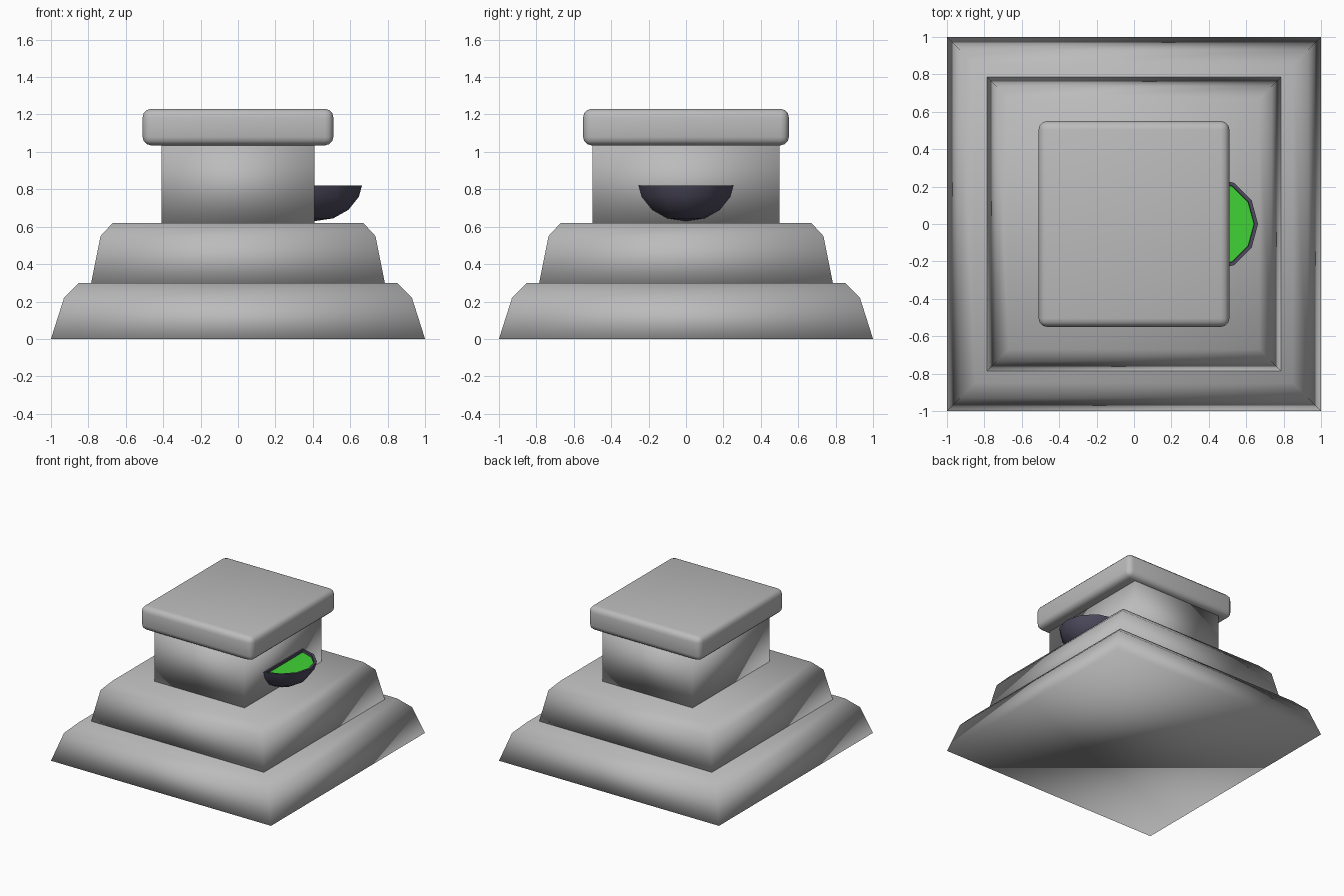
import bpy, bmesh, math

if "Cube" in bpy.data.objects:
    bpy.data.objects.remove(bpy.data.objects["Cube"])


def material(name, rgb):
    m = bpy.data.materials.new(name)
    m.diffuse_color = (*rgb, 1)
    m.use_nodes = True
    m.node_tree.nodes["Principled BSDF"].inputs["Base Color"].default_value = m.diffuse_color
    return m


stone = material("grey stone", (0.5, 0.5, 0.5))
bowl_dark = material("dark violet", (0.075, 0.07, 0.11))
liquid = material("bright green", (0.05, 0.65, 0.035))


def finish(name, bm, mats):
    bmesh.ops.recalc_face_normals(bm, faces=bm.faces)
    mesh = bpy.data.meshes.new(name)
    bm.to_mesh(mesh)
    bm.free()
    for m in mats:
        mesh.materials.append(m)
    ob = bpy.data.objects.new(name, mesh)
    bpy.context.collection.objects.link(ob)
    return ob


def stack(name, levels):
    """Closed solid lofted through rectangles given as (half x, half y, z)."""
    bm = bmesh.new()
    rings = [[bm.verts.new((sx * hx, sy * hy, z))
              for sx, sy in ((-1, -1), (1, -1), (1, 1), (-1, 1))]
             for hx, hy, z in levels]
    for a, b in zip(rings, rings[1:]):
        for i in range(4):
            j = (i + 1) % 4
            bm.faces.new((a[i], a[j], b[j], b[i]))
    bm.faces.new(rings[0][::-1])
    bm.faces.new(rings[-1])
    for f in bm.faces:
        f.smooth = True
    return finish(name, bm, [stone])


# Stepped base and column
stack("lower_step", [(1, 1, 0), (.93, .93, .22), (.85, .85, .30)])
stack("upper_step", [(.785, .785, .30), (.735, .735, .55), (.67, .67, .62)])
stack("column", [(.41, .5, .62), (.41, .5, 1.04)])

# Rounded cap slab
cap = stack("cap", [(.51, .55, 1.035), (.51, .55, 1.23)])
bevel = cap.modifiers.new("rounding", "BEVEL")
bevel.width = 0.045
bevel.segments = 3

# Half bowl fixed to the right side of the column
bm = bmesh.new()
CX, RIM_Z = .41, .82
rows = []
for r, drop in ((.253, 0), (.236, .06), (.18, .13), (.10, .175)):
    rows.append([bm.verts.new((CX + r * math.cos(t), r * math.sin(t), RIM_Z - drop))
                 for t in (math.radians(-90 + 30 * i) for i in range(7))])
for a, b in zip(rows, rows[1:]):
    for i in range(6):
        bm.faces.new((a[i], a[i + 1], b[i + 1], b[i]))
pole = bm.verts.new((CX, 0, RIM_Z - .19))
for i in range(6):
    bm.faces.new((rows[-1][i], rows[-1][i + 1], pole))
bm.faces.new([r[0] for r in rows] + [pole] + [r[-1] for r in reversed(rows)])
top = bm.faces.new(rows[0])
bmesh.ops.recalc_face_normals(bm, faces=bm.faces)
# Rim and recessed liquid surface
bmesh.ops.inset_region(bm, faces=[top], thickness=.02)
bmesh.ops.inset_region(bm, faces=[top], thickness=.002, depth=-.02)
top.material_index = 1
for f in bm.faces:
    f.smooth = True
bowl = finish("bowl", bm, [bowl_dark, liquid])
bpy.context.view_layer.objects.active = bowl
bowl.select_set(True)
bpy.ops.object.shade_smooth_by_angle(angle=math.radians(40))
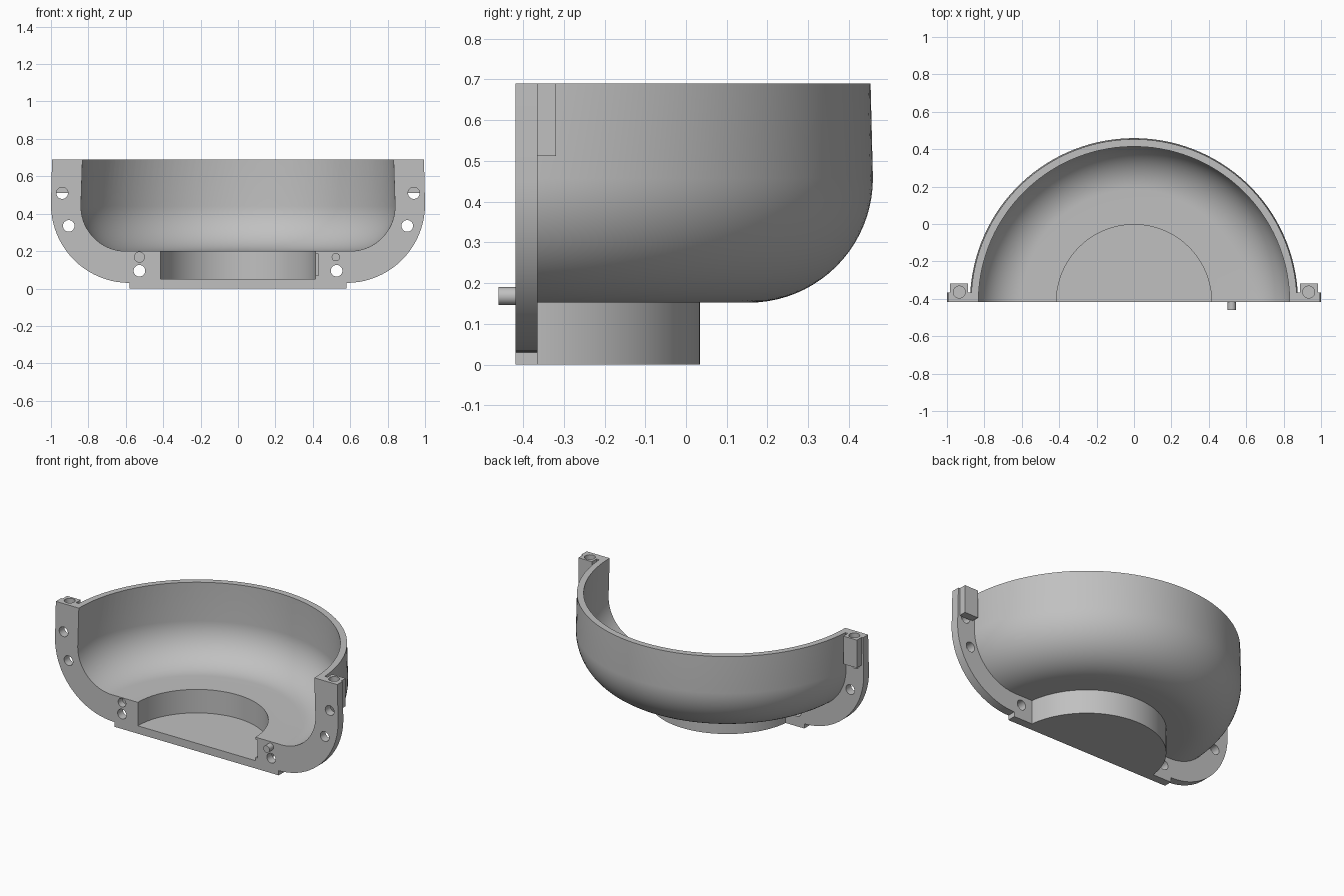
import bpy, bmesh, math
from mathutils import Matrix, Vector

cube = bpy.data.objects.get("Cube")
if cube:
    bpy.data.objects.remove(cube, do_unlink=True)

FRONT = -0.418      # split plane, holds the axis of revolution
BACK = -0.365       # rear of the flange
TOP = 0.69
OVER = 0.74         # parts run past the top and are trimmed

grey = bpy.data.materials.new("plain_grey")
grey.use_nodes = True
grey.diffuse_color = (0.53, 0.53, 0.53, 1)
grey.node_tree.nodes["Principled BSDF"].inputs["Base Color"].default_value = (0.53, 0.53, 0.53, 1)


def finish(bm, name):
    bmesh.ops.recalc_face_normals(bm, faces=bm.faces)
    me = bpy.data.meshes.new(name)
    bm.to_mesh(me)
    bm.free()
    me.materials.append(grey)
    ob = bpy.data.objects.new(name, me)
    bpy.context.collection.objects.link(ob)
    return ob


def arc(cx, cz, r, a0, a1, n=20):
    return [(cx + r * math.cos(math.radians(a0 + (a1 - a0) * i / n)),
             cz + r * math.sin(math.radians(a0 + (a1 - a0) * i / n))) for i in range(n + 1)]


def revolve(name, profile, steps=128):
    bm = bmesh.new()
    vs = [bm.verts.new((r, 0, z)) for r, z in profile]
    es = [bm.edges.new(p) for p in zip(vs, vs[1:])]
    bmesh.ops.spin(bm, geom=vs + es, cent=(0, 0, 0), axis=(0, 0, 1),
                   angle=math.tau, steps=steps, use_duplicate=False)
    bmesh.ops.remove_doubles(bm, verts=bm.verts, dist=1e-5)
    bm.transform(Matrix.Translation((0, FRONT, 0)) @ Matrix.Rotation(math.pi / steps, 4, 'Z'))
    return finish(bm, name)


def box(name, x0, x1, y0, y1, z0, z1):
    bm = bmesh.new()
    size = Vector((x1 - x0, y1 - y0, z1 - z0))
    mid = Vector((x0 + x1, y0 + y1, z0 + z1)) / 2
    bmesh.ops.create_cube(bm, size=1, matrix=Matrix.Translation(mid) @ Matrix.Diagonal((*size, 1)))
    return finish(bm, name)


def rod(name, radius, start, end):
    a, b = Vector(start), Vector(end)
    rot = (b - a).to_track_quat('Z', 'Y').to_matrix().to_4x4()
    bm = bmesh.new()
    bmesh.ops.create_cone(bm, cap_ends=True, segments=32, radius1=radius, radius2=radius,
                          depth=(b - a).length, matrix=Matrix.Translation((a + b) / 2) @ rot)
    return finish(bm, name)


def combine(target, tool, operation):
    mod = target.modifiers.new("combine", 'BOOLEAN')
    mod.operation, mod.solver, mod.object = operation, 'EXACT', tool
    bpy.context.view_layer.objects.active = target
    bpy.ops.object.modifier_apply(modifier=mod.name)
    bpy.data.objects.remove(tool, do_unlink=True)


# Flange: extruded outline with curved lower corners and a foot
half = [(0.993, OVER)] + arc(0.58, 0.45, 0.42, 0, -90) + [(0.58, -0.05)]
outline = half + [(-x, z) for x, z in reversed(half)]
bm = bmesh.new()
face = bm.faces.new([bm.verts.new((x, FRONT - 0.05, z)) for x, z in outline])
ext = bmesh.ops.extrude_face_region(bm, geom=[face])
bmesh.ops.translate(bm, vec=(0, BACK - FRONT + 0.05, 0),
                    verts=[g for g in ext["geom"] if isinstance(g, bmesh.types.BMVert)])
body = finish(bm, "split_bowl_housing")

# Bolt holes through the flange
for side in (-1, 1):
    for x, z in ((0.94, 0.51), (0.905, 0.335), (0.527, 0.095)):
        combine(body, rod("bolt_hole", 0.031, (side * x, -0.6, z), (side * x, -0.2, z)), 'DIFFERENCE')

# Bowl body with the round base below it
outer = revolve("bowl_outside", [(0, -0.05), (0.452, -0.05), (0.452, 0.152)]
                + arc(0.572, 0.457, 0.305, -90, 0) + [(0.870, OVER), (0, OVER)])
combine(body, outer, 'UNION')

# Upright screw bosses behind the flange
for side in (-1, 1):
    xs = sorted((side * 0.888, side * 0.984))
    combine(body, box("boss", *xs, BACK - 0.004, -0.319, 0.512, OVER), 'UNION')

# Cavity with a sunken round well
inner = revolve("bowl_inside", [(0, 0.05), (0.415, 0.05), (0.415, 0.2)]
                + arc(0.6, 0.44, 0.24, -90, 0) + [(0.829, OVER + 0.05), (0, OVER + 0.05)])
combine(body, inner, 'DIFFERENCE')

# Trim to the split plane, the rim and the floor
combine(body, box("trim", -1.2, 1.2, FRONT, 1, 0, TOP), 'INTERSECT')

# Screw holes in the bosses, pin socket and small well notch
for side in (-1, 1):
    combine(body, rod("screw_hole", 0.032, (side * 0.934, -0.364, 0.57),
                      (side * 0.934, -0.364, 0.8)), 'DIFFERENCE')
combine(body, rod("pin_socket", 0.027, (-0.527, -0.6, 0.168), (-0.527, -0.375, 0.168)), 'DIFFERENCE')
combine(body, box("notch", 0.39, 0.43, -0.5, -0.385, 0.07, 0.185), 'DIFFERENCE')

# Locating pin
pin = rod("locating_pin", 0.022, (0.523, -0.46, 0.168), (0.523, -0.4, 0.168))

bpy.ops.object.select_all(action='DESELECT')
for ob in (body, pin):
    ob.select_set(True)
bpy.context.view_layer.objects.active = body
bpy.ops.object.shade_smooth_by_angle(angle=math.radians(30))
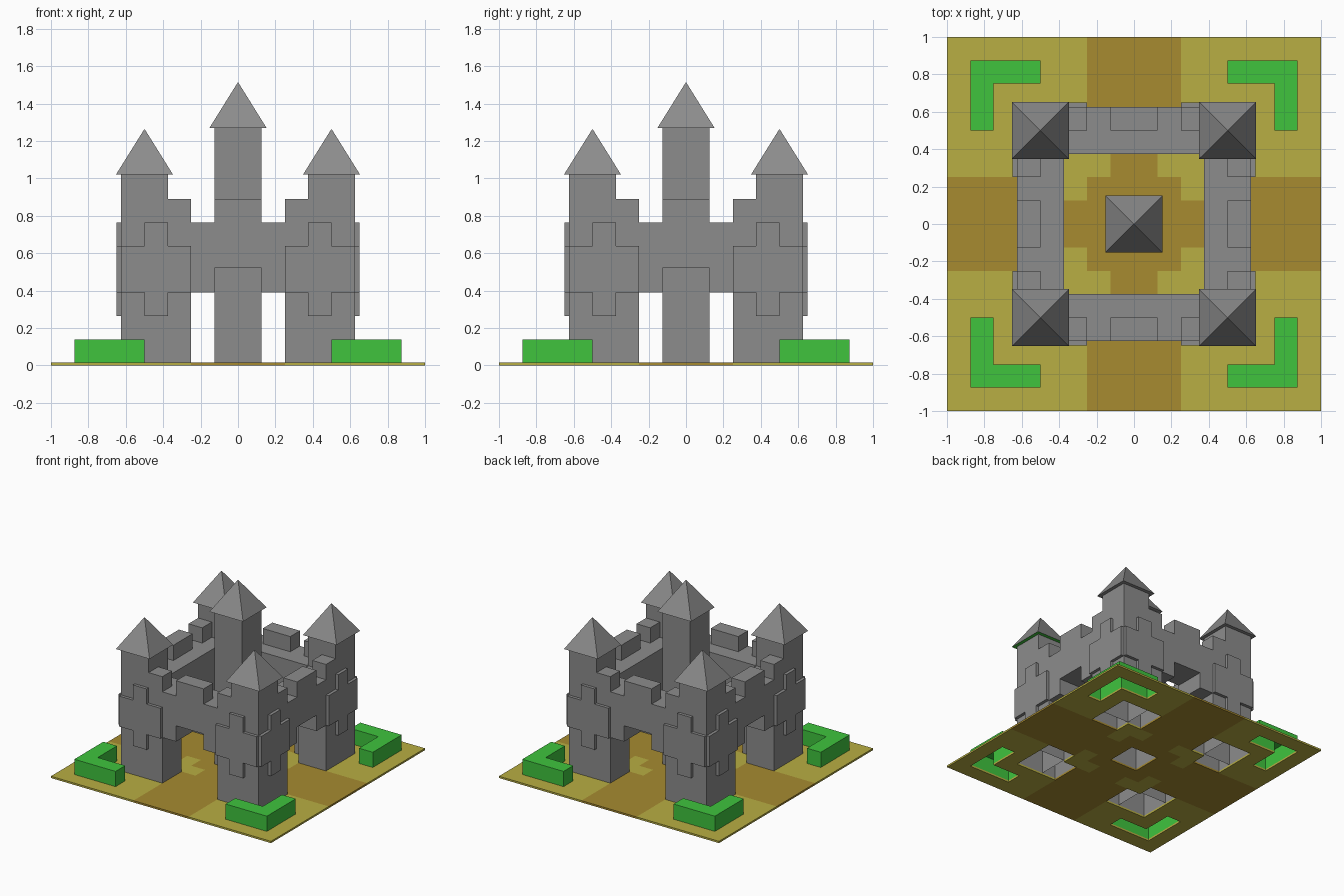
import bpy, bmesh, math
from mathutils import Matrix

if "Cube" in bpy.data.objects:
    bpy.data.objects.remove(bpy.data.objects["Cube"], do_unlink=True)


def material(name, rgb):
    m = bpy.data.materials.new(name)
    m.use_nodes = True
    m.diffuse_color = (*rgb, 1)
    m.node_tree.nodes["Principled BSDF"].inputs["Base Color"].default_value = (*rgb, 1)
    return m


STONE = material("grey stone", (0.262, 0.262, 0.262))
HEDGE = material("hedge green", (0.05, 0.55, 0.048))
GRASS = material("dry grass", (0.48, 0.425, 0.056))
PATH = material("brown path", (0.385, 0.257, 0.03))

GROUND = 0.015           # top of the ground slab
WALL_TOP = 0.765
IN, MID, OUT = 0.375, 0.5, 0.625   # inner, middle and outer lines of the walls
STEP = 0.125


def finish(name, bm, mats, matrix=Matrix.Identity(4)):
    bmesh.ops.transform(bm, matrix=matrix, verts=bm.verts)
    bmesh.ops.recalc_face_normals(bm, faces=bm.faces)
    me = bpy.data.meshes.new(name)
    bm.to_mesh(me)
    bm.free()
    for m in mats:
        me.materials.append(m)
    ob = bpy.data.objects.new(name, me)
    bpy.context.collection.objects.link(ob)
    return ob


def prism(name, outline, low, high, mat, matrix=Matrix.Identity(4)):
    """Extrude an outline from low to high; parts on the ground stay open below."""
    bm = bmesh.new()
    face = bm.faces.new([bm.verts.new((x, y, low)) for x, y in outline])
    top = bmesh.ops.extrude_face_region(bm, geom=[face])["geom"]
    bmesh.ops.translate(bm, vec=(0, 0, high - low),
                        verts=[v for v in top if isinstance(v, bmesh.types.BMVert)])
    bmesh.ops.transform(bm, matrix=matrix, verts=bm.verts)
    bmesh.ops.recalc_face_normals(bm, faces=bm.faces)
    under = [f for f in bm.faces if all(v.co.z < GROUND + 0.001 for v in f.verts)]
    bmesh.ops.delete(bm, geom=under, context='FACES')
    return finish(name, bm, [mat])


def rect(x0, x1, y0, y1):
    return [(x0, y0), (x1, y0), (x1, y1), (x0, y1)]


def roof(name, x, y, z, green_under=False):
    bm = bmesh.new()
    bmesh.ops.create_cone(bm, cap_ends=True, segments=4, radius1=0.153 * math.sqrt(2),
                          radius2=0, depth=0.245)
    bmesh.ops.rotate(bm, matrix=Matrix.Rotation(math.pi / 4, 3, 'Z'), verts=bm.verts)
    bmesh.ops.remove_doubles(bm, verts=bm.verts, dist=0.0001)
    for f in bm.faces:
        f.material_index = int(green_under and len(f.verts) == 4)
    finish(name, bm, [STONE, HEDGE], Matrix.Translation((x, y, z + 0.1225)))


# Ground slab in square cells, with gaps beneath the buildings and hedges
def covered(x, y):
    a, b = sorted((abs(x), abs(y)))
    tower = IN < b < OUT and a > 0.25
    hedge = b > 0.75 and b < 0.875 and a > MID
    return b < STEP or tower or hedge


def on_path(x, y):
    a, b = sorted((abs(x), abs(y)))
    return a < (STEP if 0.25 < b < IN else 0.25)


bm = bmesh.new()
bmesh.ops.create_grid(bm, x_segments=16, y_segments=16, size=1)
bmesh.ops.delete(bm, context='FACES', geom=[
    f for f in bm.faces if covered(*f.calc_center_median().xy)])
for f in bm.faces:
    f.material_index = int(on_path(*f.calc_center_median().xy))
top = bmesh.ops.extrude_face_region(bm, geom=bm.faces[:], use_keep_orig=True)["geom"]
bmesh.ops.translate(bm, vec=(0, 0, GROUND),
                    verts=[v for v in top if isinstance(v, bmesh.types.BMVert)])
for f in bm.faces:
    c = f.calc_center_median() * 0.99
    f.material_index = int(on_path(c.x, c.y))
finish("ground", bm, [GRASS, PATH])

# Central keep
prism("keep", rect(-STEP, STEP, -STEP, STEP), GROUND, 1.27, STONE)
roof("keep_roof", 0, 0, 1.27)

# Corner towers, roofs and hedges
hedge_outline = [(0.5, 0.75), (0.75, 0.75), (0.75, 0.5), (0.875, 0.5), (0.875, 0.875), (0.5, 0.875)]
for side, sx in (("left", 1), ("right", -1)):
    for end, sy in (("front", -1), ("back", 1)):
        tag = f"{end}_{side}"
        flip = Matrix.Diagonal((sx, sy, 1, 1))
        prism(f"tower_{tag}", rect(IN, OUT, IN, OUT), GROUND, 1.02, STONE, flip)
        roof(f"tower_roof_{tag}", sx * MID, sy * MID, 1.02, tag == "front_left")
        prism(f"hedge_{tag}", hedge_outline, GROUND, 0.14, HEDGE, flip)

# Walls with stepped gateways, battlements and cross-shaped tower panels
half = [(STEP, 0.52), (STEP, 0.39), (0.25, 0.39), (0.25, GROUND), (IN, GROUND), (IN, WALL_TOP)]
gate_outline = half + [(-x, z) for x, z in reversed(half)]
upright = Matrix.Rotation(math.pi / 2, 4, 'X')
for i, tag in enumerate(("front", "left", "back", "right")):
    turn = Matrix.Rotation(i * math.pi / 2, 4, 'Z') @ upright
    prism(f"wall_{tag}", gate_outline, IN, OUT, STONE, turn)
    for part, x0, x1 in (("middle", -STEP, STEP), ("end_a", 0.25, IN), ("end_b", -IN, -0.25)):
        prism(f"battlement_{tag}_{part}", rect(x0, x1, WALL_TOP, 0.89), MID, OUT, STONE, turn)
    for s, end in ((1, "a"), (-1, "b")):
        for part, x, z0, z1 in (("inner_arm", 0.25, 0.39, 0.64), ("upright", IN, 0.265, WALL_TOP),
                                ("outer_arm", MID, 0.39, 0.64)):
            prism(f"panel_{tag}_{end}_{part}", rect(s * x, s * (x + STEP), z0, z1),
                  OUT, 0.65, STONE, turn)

# What to work on
Go through the entries above and copy each line with "finish" in it.

# Answer section
def finish(name, bm, mats):
    return finish(name, bm, [stone])
bowl = finish("bowl", bm, [bowl_dark, liquid])
def finish(bm, name):
    return finish(bm, name)
    return finish(bm, name)
    return finish(bm, name)
body = finish(bm, "split_bowl_housing")
def finish(name, bm, mats, matrix=Matrix.Identity(4)):
    return finish(name, bm, [mat])
    finish(name, bm, [STONE, HEDGE], Matrix.Translation((x, y, z + 0.1225)))
finish("ground", bm, [GRASS, PATH])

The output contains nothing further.